But perhaps the defining element of the Ciel’s cabin is the incorporation of Italian Olive wood on the doors, instrument panel, console and the front seatbacks, adding warmth and craftsmanship to a car designed to provoke an emotional response.
“Milled solid wood delivers richness and a sensual feeling of authenticity in the visual impact of the grain, its feel and aroma, which a veneer simply cannot,” said Buzyn. “Even in our high-tech, connected world, luxury customers crave touches of old-world craftsmanship – the Ciel simply reflects that with a blend of the latest technology.”
Italian Olive wood is a premium yet sustainable material and the material used in the Ciel came from a single fallen and recycled tree, from a west coast producer of premium olive oil. It was painstakingly prepared, including drying in a kiln, before it was cut for the concept vehicle. The numerous pieces were then photographed so that the grain could be matched precisely. Each component was hand-milled and finished by expert woodworking craftsmen.
The rear seating area is detailed with elegant flourishes. The rear seat passengers can pull a leather tab, which reveals a cashmere blanket that stretches across the seating area to ward off a chill. The wood trim in the rear center console opens to reveal a small humidor, stocked with a few cigars.
“From the materials used to create it to the space and experience it offers passengers, the Ciel represents a unique perspective on luxury, but not the only one,” said Dean. “Along with other concepts, such as the ULC, Cadillac is demonstrating that the bandwidth of the Art & Science philosophy is wide, indeed – and we’re going to make it even wider.”

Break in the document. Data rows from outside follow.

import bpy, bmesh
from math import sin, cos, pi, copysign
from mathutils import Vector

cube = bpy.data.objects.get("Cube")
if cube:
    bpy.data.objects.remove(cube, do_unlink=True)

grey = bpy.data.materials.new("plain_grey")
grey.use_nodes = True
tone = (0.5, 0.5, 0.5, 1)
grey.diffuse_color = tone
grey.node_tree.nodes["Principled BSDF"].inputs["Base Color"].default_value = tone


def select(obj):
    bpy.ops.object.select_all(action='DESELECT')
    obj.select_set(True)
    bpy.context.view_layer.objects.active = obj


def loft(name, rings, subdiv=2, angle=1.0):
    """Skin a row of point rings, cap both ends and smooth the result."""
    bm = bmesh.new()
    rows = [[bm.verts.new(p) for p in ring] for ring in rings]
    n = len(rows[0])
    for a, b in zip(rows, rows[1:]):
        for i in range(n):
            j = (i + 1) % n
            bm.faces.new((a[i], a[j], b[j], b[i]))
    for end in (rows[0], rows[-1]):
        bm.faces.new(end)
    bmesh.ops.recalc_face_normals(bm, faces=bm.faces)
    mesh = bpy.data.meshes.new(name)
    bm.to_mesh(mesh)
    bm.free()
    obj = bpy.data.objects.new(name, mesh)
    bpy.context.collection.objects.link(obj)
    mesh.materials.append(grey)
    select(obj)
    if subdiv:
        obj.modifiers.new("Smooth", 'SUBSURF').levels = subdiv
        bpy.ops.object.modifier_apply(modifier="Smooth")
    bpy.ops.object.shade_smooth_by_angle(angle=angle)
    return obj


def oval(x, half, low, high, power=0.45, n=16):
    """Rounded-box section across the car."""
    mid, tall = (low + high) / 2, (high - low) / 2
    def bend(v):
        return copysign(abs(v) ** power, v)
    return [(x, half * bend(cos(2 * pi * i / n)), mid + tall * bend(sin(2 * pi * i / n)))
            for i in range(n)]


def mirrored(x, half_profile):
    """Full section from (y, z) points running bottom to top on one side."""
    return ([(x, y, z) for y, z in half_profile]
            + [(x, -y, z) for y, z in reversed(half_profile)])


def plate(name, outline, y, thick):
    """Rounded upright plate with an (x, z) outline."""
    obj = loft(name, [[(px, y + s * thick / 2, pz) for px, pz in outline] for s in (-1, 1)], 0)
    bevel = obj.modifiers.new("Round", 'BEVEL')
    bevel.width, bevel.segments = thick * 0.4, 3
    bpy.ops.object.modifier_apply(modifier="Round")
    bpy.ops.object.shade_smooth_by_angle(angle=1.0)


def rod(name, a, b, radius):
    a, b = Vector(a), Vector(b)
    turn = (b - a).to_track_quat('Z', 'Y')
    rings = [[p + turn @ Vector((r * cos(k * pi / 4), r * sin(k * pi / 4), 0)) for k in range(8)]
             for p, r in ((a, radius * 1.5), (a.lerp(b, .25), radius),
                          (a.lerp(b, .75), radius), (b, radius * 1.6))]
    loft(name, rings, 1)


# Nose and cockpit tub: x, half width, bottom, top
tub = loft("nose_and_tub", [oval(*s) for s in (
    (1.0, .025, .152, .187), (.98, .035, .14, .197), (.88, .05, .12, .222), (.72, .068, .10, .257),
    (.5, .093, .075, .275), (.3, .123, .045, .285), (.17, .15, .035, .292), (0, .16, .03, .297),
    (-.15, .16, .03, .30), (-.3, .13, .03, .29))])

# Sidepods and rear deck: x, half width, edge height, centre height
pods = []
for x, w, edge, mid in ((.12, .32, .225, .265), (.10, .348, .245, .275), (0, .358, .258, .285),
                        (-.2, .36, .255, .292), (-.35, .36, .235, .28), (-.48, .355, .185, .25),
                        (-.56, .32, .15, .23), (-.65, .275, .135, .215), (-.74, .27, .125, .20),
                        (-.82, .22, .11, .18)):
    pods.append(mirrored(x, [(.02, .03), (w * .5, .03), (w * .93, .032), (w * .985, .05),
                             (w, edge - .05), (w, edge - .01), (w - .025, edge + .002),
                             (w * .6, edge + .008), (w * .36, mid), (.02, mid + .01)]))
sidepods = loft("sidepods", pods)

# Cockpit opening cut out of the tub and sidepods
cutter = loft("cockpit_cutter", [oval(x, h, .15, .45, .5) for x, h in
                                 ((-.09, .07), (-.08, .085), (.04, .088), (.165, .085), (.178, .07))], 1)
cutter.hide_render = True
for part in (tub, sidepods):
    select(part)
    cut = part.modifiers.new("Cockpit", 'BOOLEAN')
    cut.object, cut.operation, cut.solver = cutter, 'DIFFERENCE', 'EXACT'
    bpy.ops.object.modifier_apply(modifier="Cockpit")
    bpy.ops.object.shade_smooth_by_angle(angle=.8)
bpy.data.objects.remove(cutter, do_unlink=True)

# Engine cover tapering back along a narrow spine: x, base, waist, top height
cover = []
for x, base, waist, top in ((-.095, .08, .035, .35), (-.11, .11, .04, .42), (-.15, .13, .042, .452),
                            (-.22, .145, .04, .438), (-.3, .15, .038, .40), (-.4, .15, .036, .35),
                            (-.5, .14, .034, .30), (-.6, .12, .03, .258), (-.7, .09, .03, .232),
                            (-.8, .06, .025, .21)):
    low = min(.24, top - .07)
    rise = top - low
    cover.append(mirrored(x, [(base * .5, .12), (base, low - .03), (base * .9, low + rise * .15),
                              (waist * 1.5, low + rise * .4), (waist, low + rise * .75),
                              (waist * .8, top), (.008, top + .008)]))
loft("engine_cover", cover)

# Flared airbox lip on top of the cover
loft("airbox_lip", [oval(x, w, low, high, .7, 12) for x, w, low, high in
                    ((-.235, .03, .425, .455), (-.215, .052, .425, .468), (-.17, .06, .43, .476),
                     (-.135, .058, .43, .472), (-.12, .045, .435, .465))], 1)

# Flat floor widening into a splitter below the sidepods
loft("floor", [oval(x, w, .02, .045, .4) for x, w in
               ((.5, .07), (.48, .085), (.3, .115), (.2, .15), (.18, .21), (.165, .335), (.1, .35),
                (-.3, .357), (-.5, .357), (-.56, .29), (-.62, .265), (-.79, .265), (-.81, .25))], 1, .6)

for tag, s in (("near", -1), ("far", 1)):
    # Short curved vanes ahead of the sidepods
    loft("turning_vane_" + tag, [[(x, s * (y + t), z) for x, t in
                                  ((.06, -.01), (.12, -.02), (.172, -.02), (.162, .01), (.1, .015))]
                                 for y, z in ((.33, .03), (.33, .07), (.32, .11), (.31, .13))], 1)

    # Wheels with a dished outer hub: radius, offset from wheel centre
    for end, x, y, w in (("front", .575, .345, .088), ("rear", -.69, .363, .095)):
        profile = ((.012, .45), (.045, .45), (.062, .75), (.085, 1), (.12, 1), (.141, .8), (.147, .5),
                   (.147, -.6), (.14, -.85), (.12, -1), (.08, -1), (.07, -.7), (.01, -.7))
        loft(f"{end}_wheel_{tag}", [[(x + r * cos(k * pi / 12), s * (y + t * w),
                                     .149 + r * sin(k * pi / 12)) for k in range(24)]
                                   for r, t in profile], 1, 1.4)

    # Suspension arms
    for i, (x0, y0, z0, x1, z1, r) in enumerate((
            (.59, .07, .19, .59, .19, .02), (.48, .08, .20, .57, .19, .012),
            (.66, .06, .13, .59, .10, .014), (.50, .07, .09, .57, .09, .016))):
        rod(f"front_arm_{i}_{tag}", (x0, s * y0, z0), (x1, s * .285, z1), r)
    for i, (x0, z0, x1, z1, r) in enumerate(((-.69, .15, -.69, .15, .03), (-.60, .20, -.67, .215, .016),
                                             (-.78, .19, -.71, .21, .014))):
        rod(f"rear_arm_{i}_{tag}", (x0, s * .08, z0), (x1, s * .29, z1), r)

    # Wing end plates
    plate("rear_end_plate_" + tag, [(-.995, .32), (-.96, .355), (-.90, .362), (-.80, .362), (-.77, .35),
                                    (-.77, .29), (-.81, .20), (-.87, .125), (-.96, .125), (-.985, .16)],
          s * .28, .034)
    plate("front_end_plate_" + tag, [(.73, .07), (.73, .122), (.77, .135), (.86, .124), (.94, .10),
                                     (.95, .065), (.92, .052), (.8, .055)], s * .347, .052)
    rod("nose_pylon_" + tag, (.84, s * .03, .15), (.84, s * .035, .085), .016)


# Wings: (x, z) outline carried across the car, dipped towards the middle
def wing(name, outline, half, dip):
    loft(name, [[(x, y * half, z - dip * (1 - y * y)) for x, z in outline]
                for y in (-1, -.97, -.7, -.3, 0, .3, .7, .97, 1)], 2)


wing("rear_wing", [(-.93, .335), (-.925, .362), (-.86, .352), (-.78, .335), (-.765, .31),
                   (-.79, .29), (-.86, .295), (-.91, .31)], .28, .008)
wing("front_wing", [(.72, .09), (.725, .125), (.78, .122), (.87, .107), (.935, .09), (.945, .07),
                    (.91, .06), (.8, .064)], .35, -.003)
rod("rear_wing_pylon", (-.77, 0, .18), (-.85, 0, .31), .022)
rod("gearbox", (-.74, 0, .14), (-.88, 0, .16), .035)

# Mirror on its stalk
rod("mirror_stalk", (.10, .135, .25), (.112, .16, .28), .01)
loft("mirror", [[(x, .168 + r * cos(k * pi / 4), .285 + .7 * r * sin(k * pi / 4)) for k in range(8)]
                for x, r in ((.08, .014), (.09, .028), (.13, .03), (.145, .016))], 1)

The Ciel was developed at GM Design’s North Hollywood Design Center, which is managed by Frank Saucedo. Niki Smart was the lead exterior designer, with Buzyn leading interior development.